- Prentice Hall Chemistry Chapter 1: Introduction to Chemistry
- Prentice Hall Chemistry Chapter 2: Matter and Change
- Prentice Hall Chemistry Chapter 3: Scientific Measurement
- Prentice Hall Chemistry Chapter 4: Atomic Structure
- Prentice Hall Chemistry Chapter 5: Electrons in Atoms
- Prentice Hall Chemistry Chapter 6: The Periodic Table
- Prentice Hall Chemistry Chapter 7: Ionic and Metallic Bonding
- Prentice Hall Chemistry Chapter 8: Covalent Bonding
- Prentice Hall Chemistry Chapter 9: Chemical Names and Formulas
- Prentice Hall Chemistry Chapter 10: Chemical Quantities
- Prentice Hall Chemistry Chapter 11: Chemical Reactions
- Prentice Hall Chemistry Chapter 12: Stoichiometry

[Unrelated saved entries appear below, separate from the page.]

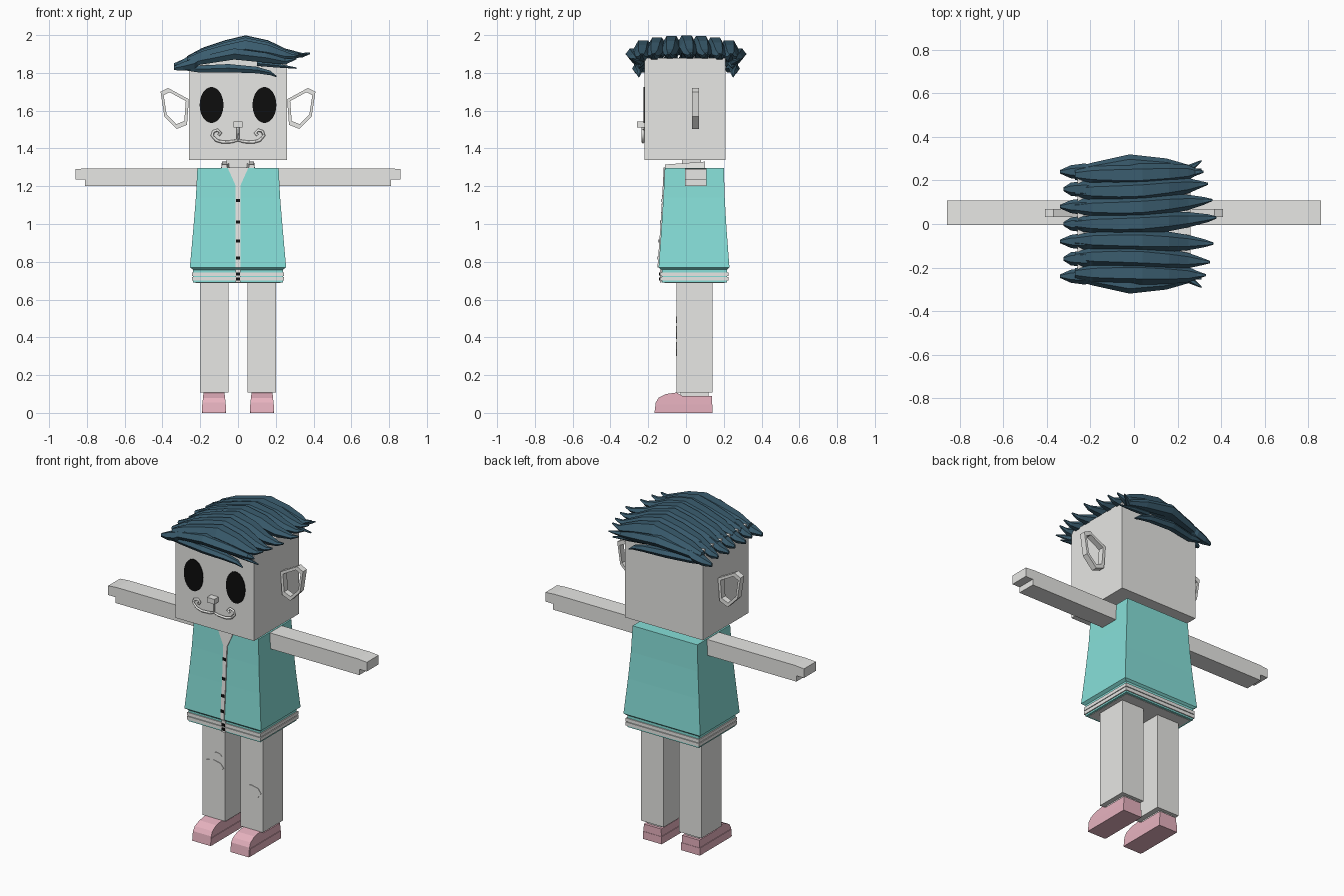
import bpy, bmesh, math
from mathutils import Vector

if "Cube" in bpy.data.objects:
    bpy.data.objects.remove(bpy.data.objects["Cube"])


def material(name, rgb):
    m = bpy.data.materials.new(name)
    m.use_nodes = True
    m.diffuse_color = (*rgb, 1)
    m.node_tree.nodes["Principled BSDF"].inputs["Base Color"].default_value = (*rgb, 1)
    return m


PALE = material("pale grey", (0.8, 0.8, 0.78))
TEAL = material("teal", (0.24, 0.74, 0.69))
HAIR = material("dark blue", (0.042, 0.107, 0.156))
PINK = material("pink", (0.84, 0.47, 0.55))
BLACK = material("black", (0.004, 0.004, 0.004))


def finish(name, bm, mat):
    bmesh.ops.recalc_face_normals(bm, faces=bm.faces)
    mesh = bpy.data.meshes.new(name)
    bm.to_mesh(mesh)
    bm.free()
    mesh.materials.append(mat)
    ob = bpy.data.objects.new(name, mesh)
    bpy.context.collection.objects.link(ob)
    return ob


def loft(name, rings, mat, closed=False):
    """Skin a list of equal-length point rings; cap the ends unless closed."""
    bm = bmesh.new()
    rows = [[bm.verts.new(p) for p in r] for r in rings]
    n = len(rows[0])
    pairs = list(zip(rows, rows[1:])) + ([(rows[-1], rows[0])] if closed else [])
    for a, b in pairs:
        for i in range(n):
            j = (i + 1) % n
            bm.faces.new((a[i], a[j], b[j], b[i]))
    if not closed:
        bm.faces.new(rows[0])
        bm.faces.new(rows[-1])
    return finish(name, bm, mat)


def rect(z, x0, x1, y0, y1):
    return [(x0, y0, z), (x1, y0, z), (x1, y1, z), (x0, y1, z)]


def box(name, x, y, z, mat):
    return loft(name, [rect(h, *x, *y) for h in z], mat)


def plate(name, outline, y, mat, thick=0.006):
    """Thin front-facing plate; y is a number or a function of height."""
    depth = y if callable(y) else (lambda z: y)
    return loft(name, [[(px, depth(pz) + d, pz) for px, pz in outline]
                       for d in (0, -thick)], mat)


def oval(cx, cz, rx, rz, n=24):
    return [(cx + rx * math.cos(i * math.tau / n), cz + rz * math.sin(i * math.tau / n))
            for i in range(n)]


def lock(name, path, sizes):
    """Hair lock with a six-sided section along a mostly sideways path."""
    rings = []
    for (x, y, z), (w, h) in zip(path, sizes):
        rings.append([(x, y + w * math.cos(k * math.tau / 6),
                       z + h * math.sin(k * math.tau / 6)) for k in range(6)])
    return loft(name, rings, HAIR)


# Head, neck and nose
box("head", (-0.26, 0.26), (-0.22, 0.21), (1.34, 1.88), PALE)
box("neck", (-0.06, 0.06), (-0.02, 0.08), (1.28, 1.35), PALE)
box("nose", (-0.025, 0.025), (-0.26, -0.215), (1.512, 1.542), PALE)

# Moustache drawn as thin raised curls
curve = bpy.data.curves.new("moustache", "CURVE")
curve.dimensions = "3D"
curve.bevel_depth = 0.008
curve.bevel_resolution = 0
curve.use_fill_caps = True
curls = [(0, 1.515), (0, 1.445), (0.03, 1.436), (0.08, 1.433), (0.115, 1.443),
         (0.137, 1.468), (0.13, 1.49), (0.108, 1.497), (0.092, 1.482), (0.103, 1.47)]
for s in (-1, 1):
    spline = curve.splines.new("POLY")
    spline.points.add(len(curls) - 1)
    for p, (px, pz) in zip(spline.points, curls):
        p.co = (s * px, -0.228, pz, 1)
curve.materials.append(PALE)
bpy.context.collection.objects.link(bpy.data.objects.new("moustache", curve))

ear = [(0.26, 1.66), (0.37, 1.72), (0.41, 1.70), (0.39, 1.57), (0.325, 1.503), (0.27, 1.525)]
ear_mid = Vector((0.335, 1.618))
for s, side in ((-1, "right"), (1, "left")):
    plate(side + "_eye", oval(s * 0.14, 1.63, 0.063, 0.095, 32), -0.219, BLACK)

    # Ear as an open angular loop
    rings = []
    for p in ear:
        o = Vector(p)
        i = o + (ear_mid - o) * 0.22
        rings.append([(s * o.x, 0.032, o.y), (s * o.x, 0.068, o.y),
                      (s * i.x, 0.068, i.y), (s * i.x, 0.032, i.y)])
    loft(side + "_ear", rings, PALE, closed=True)

    # Arm with a stepped hand end
    arm = [(0.15, 1.2), (0.81, 1.2), (0.81, 1.235), (0.86, 1.235), (0.86, 1.29),
           (0.8, 1.295), (0.15, 1.295)]
    loft(side + "_arm", [[(s * x, y, z) for x, z in arm] for y in (-0.005, 0.108)], PALE)

    # Leg, ankle and shoe
    lo, hi = sorted((s * 0.05, s * 0.2))
    box(side + "_leg", (lo, hi), (-0.05, 0.14), (0.107, 0.74), PALE)
    c = s * 0.127
    box(side + "_ankle", (c - 0.045, c + 0.045), (-0.03, 0.12), (0.08, 0.11), PALE)
    shoe = [(0.137, 0), (0.137, 0.09), (-0.02, 0.09), (-0.05, 0.108), (-0.105, 0.1),
            (-0.145, 0.08), (-0.16, 0.055), (-0.167, 0)]
    loft(side + "_shoe", [[(c + e * (0.061 - 0.12 * max(0, z - 0.06)), y, z) for y, z in shoe]
                          for e in (-1, 1)], PINK)
    box(side + "_sole", (c - 0.063, c + 0.063), (-0.158, 0.139), (0, 0.045), PINK)

    # Collar flap sloping up to the back of the neck
    loft(side + "_collar", [[(s * x, -0.112, z) for x, z in ((0.055, 1.29), (0.09, 1.29), (0.085, 1.315), (0.06, 1.315))],
                            [(s * x, 0.1, z) for x, z in ((0.03, 1.29), (0.09, 1.29), (0.085, 1.33), (0.03, 1.33))]], PALE)

# Knee patches
for name, cx, cz, rx, rz in (("right_knee_patch", -0.127, 0.425, 0.068, 0.034),
                             ("right_small_patch", -0.105, 0.493, 0.034, 0.016),
                             ("left_knee_patch", 0.123, 0.338, 0.067, 0.037)):
    plate(name, oval(cx, cz, rx, rz, 8), -0.049, PALE, 0.004)

# Flared jacket
levels = [(0.757, 0.235, -0.13, 0.215), (0.77, 0.255, -0.145, 0.23),
          (0.98, 0.236, -0.13, 0.214), (1.14, 0.223, -0.12, 0.205), (1.297, 0.215, -0.112, 0.2)]
loft("jacket", [rect(z, -w, w, a, b) for z, w, a, b in levels], TEAL)


def jacket_front(z):
    for (z0, _, y0, _), (z1, _, y1, _) in zip(levels, levels[1:]):
        if z <= z1:
            return y0 + (y1 - y0) * max(0, z - z0) / (z1 - z0)
    return levels[-1][2]


# Striped hem band
box("hem", (-0.238, 0.238), (-0.128, 0.218), (0.69, 0.765), TEAL)
for i, z in enumerate((0.7, 0.724)):
    box(f"hem_stripe_{i}", (-0.244, 0.244), (-0.134, 0.224), (z, z + 0.02), PALE)
box("hem_underside", (-0.225, 0.225), (-0.115, 0.205), (0.688, 0.7), PALE)

# Shirt opening, placket and buttons
plate("neck_opening", [(-0.055, 1.298), (0, 1.175), (0.055, 1.298)], jacket_front, PALE)
edge = [0.77, 0.98, 1.14, 1.2]
plate("placket", [(0.012, z) for z in edge] + [(-0.012, z) for z in reversed(edge)],
      jacket_front, PALE)
box("hem_placket", (-0.012, 0.012), (-0.138, -0.13), (0.69, 0.76), PALE)
for i, z in enumerate((1.125, 1.01, 0.91, 0.82, 0.735, 0.71)):
    y = jacket_front(z) if z > 0.77 else -0.133
    box(f"button_{i}", (-0.01, 0.01), (y - 0.01, y - 0.004), (z - 0.008, z + 0.008), BLACK)

# Top hair locks sweeping across the head to upturned tips
tips = [(-0.235, 0.33), (-0.175, 0.35), (-0.09, 0.365), (0.03, 0.38),
        (0.11, 0.36), (0.185, 0.34), (0.24, 0.32)]
for i, (y, tip) in enumerate(tips):
    base = -0.225 + i * 0.075
    lift = 0.03 * (1 - (base / 0.24) ** 2)
    xs = (-0.27, -0.19, -0.07, 0.04, 0.16, 0.25, tip - 0.04, tip)
    zs = (1.865, 1.885, 1.905, 1.922, 1.905, 1.885, 1.885, 1.9)
    ws = (0.022, 0.042, 0.05, 0.052, 0.046, 0.035, 0.018, 0.005)
    hs = (0.016, 0.032, 0.046, 0.054, 0.046, 0.03, 0.014, 0.005)
    path = [(x, base + (y - base) * max(0, x) / tip, z + lift * min(1, h / 0.05))
            for x, z, h in zip(xs, zs, hs)]
    lock(f"top_lock_{i}", path, list(zip(ws, hs)))

# Short tails drooping past the right side of the head
for i in range(7):
    y = (i - 3) * 0.08
    reach = -0.34 + 0.015 * (i % 2)
    drop = 0.03 if i in (0, 6) else 0
    lock(f"tail_lock_{i}",
         [(-0.17, y, 1.89), (-0.23, y, 1.88 - drop), (-0.29, y, 1.85 - drop / 2), (reach, y, 1.84 - drop / 2)],
         [(0.03, 0.02), (0.038, 0.032), (0.03, 0.026), (0.008, 0.012)])

# Side locks over the front and back edges of the head
for s, side in ((-1, "front"), (1, "back")):
    lock(side + "_side_lock",
         [(-0.31, s * 0.235, 1.83), (-0.2, s * 0.25, 1.865), (-0.02, s * 0.275, 1.9),
          (0.15, s * 0.265, 1.88), (0.25, s * 0.25, 1.86), (0.31, s * 0.29, 1.875)],
         [(0.01, 0.01), (0.03, 0.025), (0.045, 0.034), (0.036, 0.03), (0.022, 0.018), (0.004, 0.004)])
    lock(side + "_fringe",
         [(-0.33, s * 0.24, 1.83), (-0.2, s * 0.23, 1.82), (-0.05, s * 0.255, 1.825),
          (0.1, s * 0.255, 1.815), (0.17, s * 0.25, 1.8), (0.205, s * 0.25, 1.78)],
         [(0.01, 0.01), (0.025, 0.022), (0.03, 0.025), (0.025, 0.02), (0.015, 0.014), (0.004, 0.004)])
    lock(side + "_stray",
         [(0.1, s * 0.24, 1.85), (0.2, s * 0.245, 1.84), (0.31, s * 0.25, 1.825)],
         [(0.02, 0.015), (0.018, 0.013), (0.004, 0.004)])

- Prentice Hall Chemistry Chapter 13: States of Matter
- Prentice Hall Chemistry Chapter 14: The Behavior of Gases
- Prentice Hall Chemistry Chapter 15: Water and Aqueous Systems
- Prentice Hall Chemistry Chapter 16: Solutions
- Prentice Hall Chemistry Chapter 17: Thermochemistry
- Prentice Hall Chemistry Chapter 18: Reaction Rates and Equilibrium
- Prentice Hall Chemistry Chapter 19: Acids, Bases and Salts
- Prentice Hall Chemistry Chapter 20: Oxidation-Reduction Reactions
- Prentice Hall Chemistry Chapter 21: Electrochemistry
- Prentice Hall Chemistry Chapter 22: Hydrocarbon Compounds
- Prentice Hall Chemistry Chapter 23: Functional Groups
- Prentice Hall Chemistry Chapter 25: Nuclear Chemistry